**WHAT THE EXERCISE ASKS**
Using the data beneath this instruction, retype only the lines from the one that contains "bm.faces.new(rings[-1])" down to the one that contains "(.38, .12), (.45, .16), (.51, .21), (.54, .285)]", both included, exactly as they appear.

**GIVEN RECORDS**
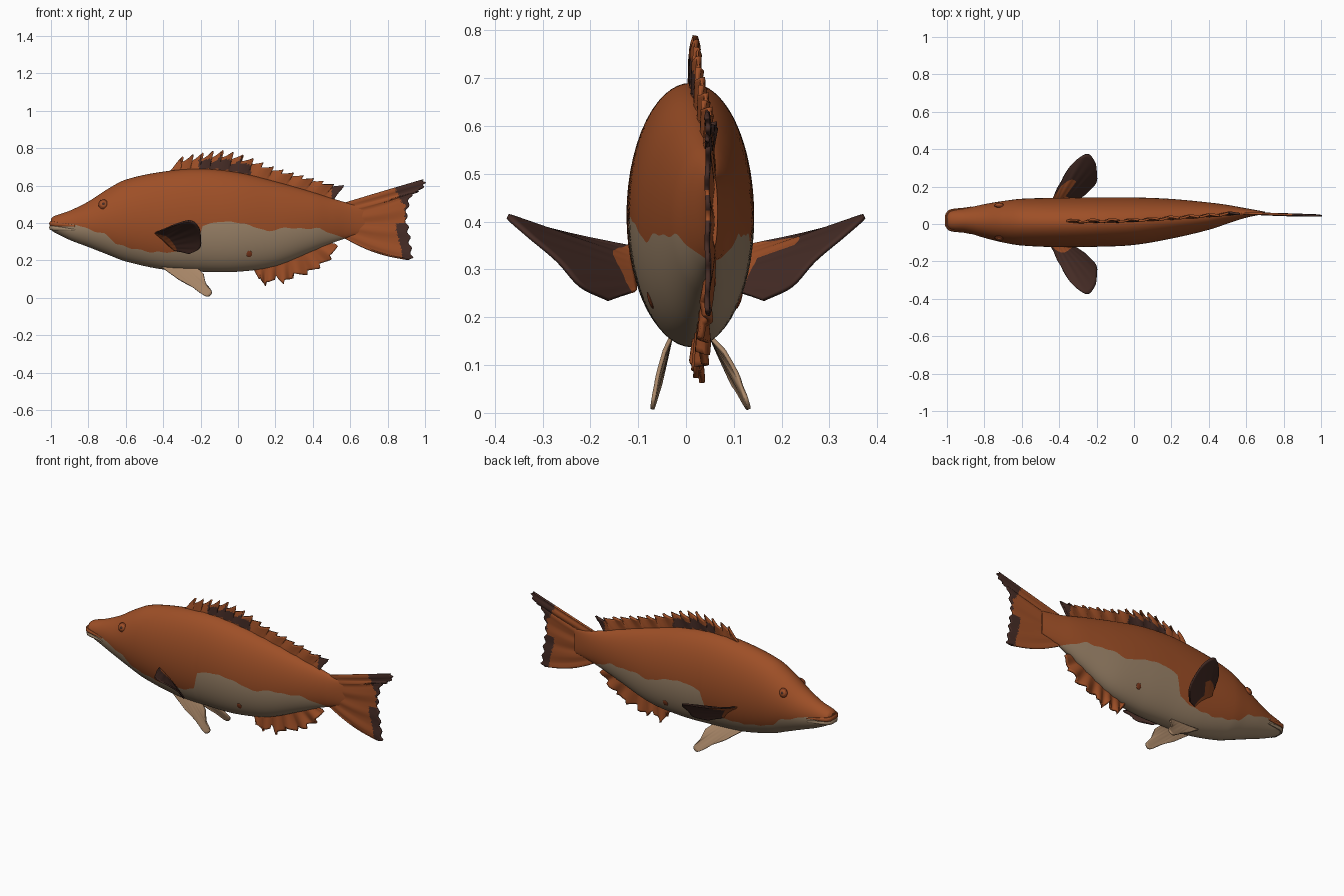
import bpy, bmesh, math
from mathutils import Vector

if "Cube" in bpy.data.objects:
    bpy.data.objects.remove(bpy.data.objects["Cube"])


def material(name, r, g, b):
    m = bpy.data.materials.new(name)
    m.use_nodes = True
    m.diffuse_color = (r, g, b, 1)
    bsdf = m.node_tree.nodes["Principled BSDF"]
    bsdf.inputs["Base Color"].default_value = (r, g, b, 1)
    bsdf.inputs["Roughness"].default_value = 0.8
    return m


MATS = [material("rust orange", .34, .078, .02),
        material("belly tan", .34, .235, .145),
        material("dark brown", .06, .025, .019),
        material("pale tan", .40, .245, .14),
        material("deep rust", .2, .04, .012)]
ORANGE, TAN, DARK, PALE, RUST = range(5)
parts = []


def table(rows, x, smooth=True):
    """Interpolate rows whose first entry is the key."""
    x = min(max(x, rows[0][0]), rows[-1][0])
    i = 0
    while i < len(rows) - 2 and x > rows[i + 1][0]:
        i += 1
    a, b = rows[i], rows[i + 1]
    h = b[0] - a[0]
    t = (x - a[0]) / h
    p, q = rows[max(i - 1, 0)], rows[min(i + 2, len(rows) - 1)]
    out = []
    for k in range(1, len(a)):
        if smooth:
            m0 = (b[k] - p[k]) / (b[0] - p[0]) * h
            m1 = (q[k] - a[k]) / (q[0] - a[0]) * h
            out.append(a[k] * (1 + 2 * t) * (1 - t) ** 2 + m0 * t * (1 - t) ** 2
                       + b[k] * t * t * (3 - 2 * t) + m1 * t * t * (t - 1))
        else:
            out.append(a[k] + (b[k] - a[k]) * t)
    return out


def polyline(pts, u, smooth=True):
    n = len(pts) - 1
    return Vector(table([(i / n, *p) for i, p in enumerate(pts)], u, smooth))


def finish(name, bm):
    bmesh.ops.recalc_face_normals(bm, faces=bm.faces)
    me = bpy.data.meshes.new(name)
    bm.to_mesh(me)
    bm.free()
    for m in MATS:
        me.materials.append(m)
    ob = bpy.data.objects.new(name, me)
    bpy.context.collection.objects.link(ob)
    parts.append(ob)
    return ob


def sheet(name, point, cols, rows, rule, thick=.008):
    """Fin: a grid of point(u, v), coloured by rule(u, v, position)."""
    bm = bmesh.new()
    g = [[bm.verts.new(point(i / cols, j / rows)) for j in range(rows + 1)]
         for i in range(cols + 1)]
    for i in range(cols):
        for j in range(rows):
            f = bm.faces.new((g[i][j], g[i + 1][j], g[i + 1][j + 1], g[i][j + 1]))
            f.material_index = rule((i + .5) / cols, (j + .5) / rows,
                                    f.calc_center_median())
    ob = finish(name, bm)
    mod = ob.modifiers.new("thickness", "SOLIDIFY")
    mod.thickness, mod.offset = thick, 0
    return ob


# Body sections: x, top, bottom, centre y, half width
BODY = [(-1, .422, .365, .02, .028), (-.985, .436, .352, .02, .048),
        (-.9, .466, .31, .02, .064), (-.8, .515, .272, .016, .09),
        (-.7, .58, .233, .012, .111), (-.6, .632, .195, .01, .125),
        (-.4, .675, .152, .008, .132), (-.2, .69, .14, .01, .132),
        (0, .67, .14, .015, .127), (.2, .622, .17, .028, .106),
        (.4, .565, .25, .042, .073), (.5, .533, .292, .052, .05),
        (.6, .505, .325, .059, .025), (.7, .49, .35, .06, .006)]
# Height where the orange back meets the pale belly
EDGE = [(-1, .39), (-.86, .39), (-.77, .36), (-.71, .34), (-.65, .285), (-.54, .262),
        (-.46, .24), (-.3, .25), (-.22, .27), (-.19, .385), (-.1, .412), (0, .4),
        (.1, .38), (.16, .355), (.27, .375), (.43, .37), (.52, .335), (.6, .32)]


def surface(x, angle, side):
    top, low, cy, w = table(BODY, x)
    return Vector((x, cy + side * w * math.cos(angle),
                   (top + low) / 2 + (top - low) / 2 * math.sin(angle)))


def angle_at(x, z):
    top, low = table(BODY, x)[:2]
    s = (2 * z - top - low) / (top - low)
    return math.asin(min(max(s, -.98), .98))


def make_body(n=150, low=14, high=20):
    bm = bmesh.new()
    rings = []
    for i in range(n + 1):
        x = -1 + 1.7 * (i / n) ** 1.25
        z = table(EDGE, x, False)[0] + .006 * math.sin(x * 47) * math.sin(x * 19)
        split, q = angle_at(x, z), math.pi / 2
        arc = [-q + (split + q) * k / low for k in range(low)]
        arc += [split + (q - split) * k / high for k in range(high + 1)]
        ring = [surface(x, a, -1) for a in arc] + [surface(x, a, 1) for a in arc[-2:0:-1]]
        rings.append([bm.verts.new(p) for p in ring])
    size = len(rings[0])
    for a, b in zip(rings, rings[1:]):
        for k in range(size):
            m = (k + 1) % size
            f = bm.faces.new((a[k], a[m], b[m], b[k]))
            belly = (k < low or k >= size - low) and a[0].co.x < .57
            f.material_index = TAN if belly else ORANGE
    bm.faces.new(rings[0])
    bm.faces.new(rings[-1])
    finish("body", bm)


make_body()

# Dorsal fin with backswept spines
CREST = [(-.36, .7), (-.33, .755), (-.24, .778), (-.12, .798), (0, .768), (.13, .71),
         (.25, .67), (.35, .64), (.44, .612), (.5, .605)]
SPINES = 17


def dorsal(u, v):
    x = -.36 + .86 * u
    top, _, cy, _ = table(BODY, x)
    base, t = top - .025, (u * SPINES) % 1
    rise = (table(CREST, x)[0] - base) * (1 - (.42 - .27 * u) * (1 - t ** 1.5))
    return (x + v * (.02 * t + .055 * u), cy + .006 * math.sin(u * 55) * v + .008 * v,
            base + rise * v)


def dorsal_colour(u, v, p):
    blotch = -.21 < p.x < .07 and .25 < v < .74 + .1 * math.sin(p.x * 60)
    return DARK if blotch or p.x > .5 else ORANGE


sheet("dorsal_fin", dorsal, SPINES * 8, 12, dorsal_colour, .012)

# Anal fin
ANAL = [(.08, .165), (.12, .09), (.15, .055), (.2, .1), (.25, .065), (.3, .105),
        (.38, .12), (.45, .16), (.51, .21), (.54, .285)]


def anal(u, v):
    x = .07 + .39 * u
    _, low, cy, _ = table(BODY, x)
    ox, oz = polyline(ANAL, u, False)
    k = v * (1 - .22 * (1 - (u * 9) % 1))
    return (x + (ox - x) * k, cy + .01 * math.sin(u * 40) * v,
            low + .025 + (oz - low - .025) * k)


sheet("anal_fin", anal, 72, 10, lambda u, v, p: ORANGE, .012)

# Tail fin
TAIL = [(.9, .205), (.93, .215), (.92, .28), (.912, .35), (.9, .42), (.908, .49),
        (.93, .555), (.97, .575), (.998, .61), (.985, .632)]


def tail(u, v):
    ox, oz = polyline(TAIL, u)
    x = .54 + (ox - .54 + .008 * math.sin(u * 70)) * v
    z = .335 + .165 * u
    z += (oz - z) * v - .022 * (1 - u) * math.sin(math.pi * v)
    return (x, .059 - .014 * v + .006 * math.sin(u * 32) * v * (1.2 - v), z)


def tail_colour(u, v, p):
    if p.z > .5:
        return DARK if p.x > .88 - .5 * (p.z - .5) else ORANGE
    limit = .845 + .25 * abs(p.z - .37) if p.z < .4 else .893
    return DARK if p.x > limit else ORANGE


sheet("tail_fin", tail, 60, 40, tail_colour, .01)


# Paired fins, lofted from a root line to an outer edge
def paired(name, root, rim, side, rule, spread=(0, 1), ripple=.004):
    def point(u, v):
        a, b = polyline(root, u), polyline(rim, u)
        p = a.lerp(b, v)
        p.z += ripple * math.sin(u * 45) * v * (1 - v)
        p.y = side * (spread[0] + spread[1] * p.y)
        return p
    sheet(name, point, 40, 16, rule)


PECTORAL_ROOT = [(-.45, .105, .345), (-.34, .105, .255)]
PECTORAL_RIM = [(-.41, .19, .36), (-.34, .31, .39), (-.255, .373, .412),
                (-.21, .335, .375), (-.2, .27, .32), (-.205, .22, .265), (-.26, .16, .235)]
PELVIC_ROOT = [(-.41, .03, .165), (-.22, .03, .16)]
PELVIC_RIM = [(-.32, .045, .1), (-.24, .055, .055), (-.17, .07, .008),
              (-.14, .068, .03), (-.17, .06, .075), (-.185, .045, .13)]


def near_rule(u, v, p):
    return ORANGE if v < .2 else DARK


def far_rule(u, v, p):
    return ORANGE if v < .2 or (u < .45 and v < .5) else DARK


paired("right_pectoral_fin", PECTORAL_ROOT, PECTORAL_RIM, -1, near_rule)
paired("left_pectoral_fin", PECTORAL_ROOT, PECTORAL_RIM, 1, far_rule)
paired("right_pelvic_fin", PELVIC_ROOT, PELVIC_RIM, -1, lambda u, v, p: PALE)
paired("left_pelvic_fin", PELVIC_ROOT, PELVIC_RIM, 1, lambda u, v, p: PALE, (-.01, 2))


# Eyes and flank spots
def bead(name, x, z, side, size, mat, lift=0):
    bm = bmesh.new()
    bmesh.ops.create_uvsphere(bm, u_segments=20, v_segments=12, radius=1)
    a = angle_at(x, z)
    p = surface(x, a, side)
    normal = Vector((0, side * math.cos(a), .4 * math.sin(a))).normalized()
    turn = Vector((0, 0, 1)).rotation_difference(normal).to_matrix()
    for v in bm.verts:
        v.co = p + normal * lift + turn @ Vector([c * s for c, s in zip(v.co, size)])
    for f in bm.faces:
        f.material_index = mat
    finish(name, bm)


for side, word in ((-1, "right"), (1, "left")):
    bead(word + "_eye", -.72, .5, side, (.027, .027, .01), RUST)
    bead(word + "_eye_iris", -.72, .5, side, (.02, .02, .008), ORANGE, .005)
    bead(word + "_pupil", -.72, .5, side, (.009, .009, .004), DARK, .0105)
    bead(word + "_flank_spot", .06, .235, side, (.016, .018, .004), RUST)


# Lips wrapped round the snout
def lip(name, height, mat):
    xs = [-.87 - .13 * math.sin(math.pi / 2 * k / 10) for k in range(11)]
    path = []
    for side in (-1, 1):
        half = [surface(x, angle_at(x, height(x)), side) for x in xs]
        path += half if side < 0 else half[::-1]
    bm = bmesh.new()
    rings = []
    for i, p in enumerate(path):
        d = (path[min(i + 1, len(path) - 1)] - path[max(i - 1, 0)]).normalized()
        out = d.cross(Vector((0, 0, 1))).normalized()
        up = out.cross(d)
        r = .004 + .01 * math.sin(math.pi * i / (len(path) - 1))
        rings.append([bm.verts.new(p + out * r * .7 * math.cos(t * math.pi / 5)
                                   + up * r * math.sin(t * math.pi / 5)) for t in range(10)])
    for a, b in zip(rings, rings[1:]):
        for k in range(10):
            f = bm.faces.new((a[k], a[k - 1], b[k - 1], b[k]))
            f.material_index = mat
    finish(name, bm)


lip("upper_lip", lambda x: .397 - .1 * (x + 1), ORANGE)
lip("lower_lip", lambda x: .375 - .1 * (x + 1), TAN)

# Smooth shading with sharp edges kept
bpy.ops.object.select_all(action="DESELECT")
for ob in parts:
    ob.select_set(True)
bpy.context.view_layer.objects.active = parts[0]
bpy.ops.object.shade_smooth_by_angle(angle=math.radians(40))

**COMPLETED EXERCISE**
    bm.faces.new(rings[-1])
    finish("body", bm)


make_body()

# Dorsal fin with backswept spines
CREST = [(-.36, .7), (-.33, .755), (-.24, .778), (-.12, .798), (0, .768), (.13, .71),
         (.25, .67), (.35, .64), (.44, .612), (.5, .605)]
SPINES = 17


def dorsal(u, v):
    x = -.36 + .86 * u
    top, _, cy, _ = table(BODY, x)
    base, t = top - .025, (u * SPINES) % 1
    rise = (table(CREST, x)[0] - base) * (1 - (.42 - .27 * u) * (1 - t ** 1.5))
    return (x + v * (.02 * t + .055 * u), cy + .006 * math.sin(u * 55) * v + .008 * v,
            base + rise * v)


def dorsal_colour(u, v, p):
    blotch = -.21 < p.x < .07 and .25 < v < .74 + .1 * math.sin(p.x * 60)
    return DARK if blotch or p.x > .5 else ORANGE


sheet("dorsal_fin", dorsal, SPINES * 8, 12, dorsal_colour, .012)

# Anal fin
ANAL = [(.08, .165), (.12, .09), (.15, .055), (.2, .1), (.25, .065), (.3, .105),
        (.38, .12), (.45, .16), (.51, .21), (.54, .285)]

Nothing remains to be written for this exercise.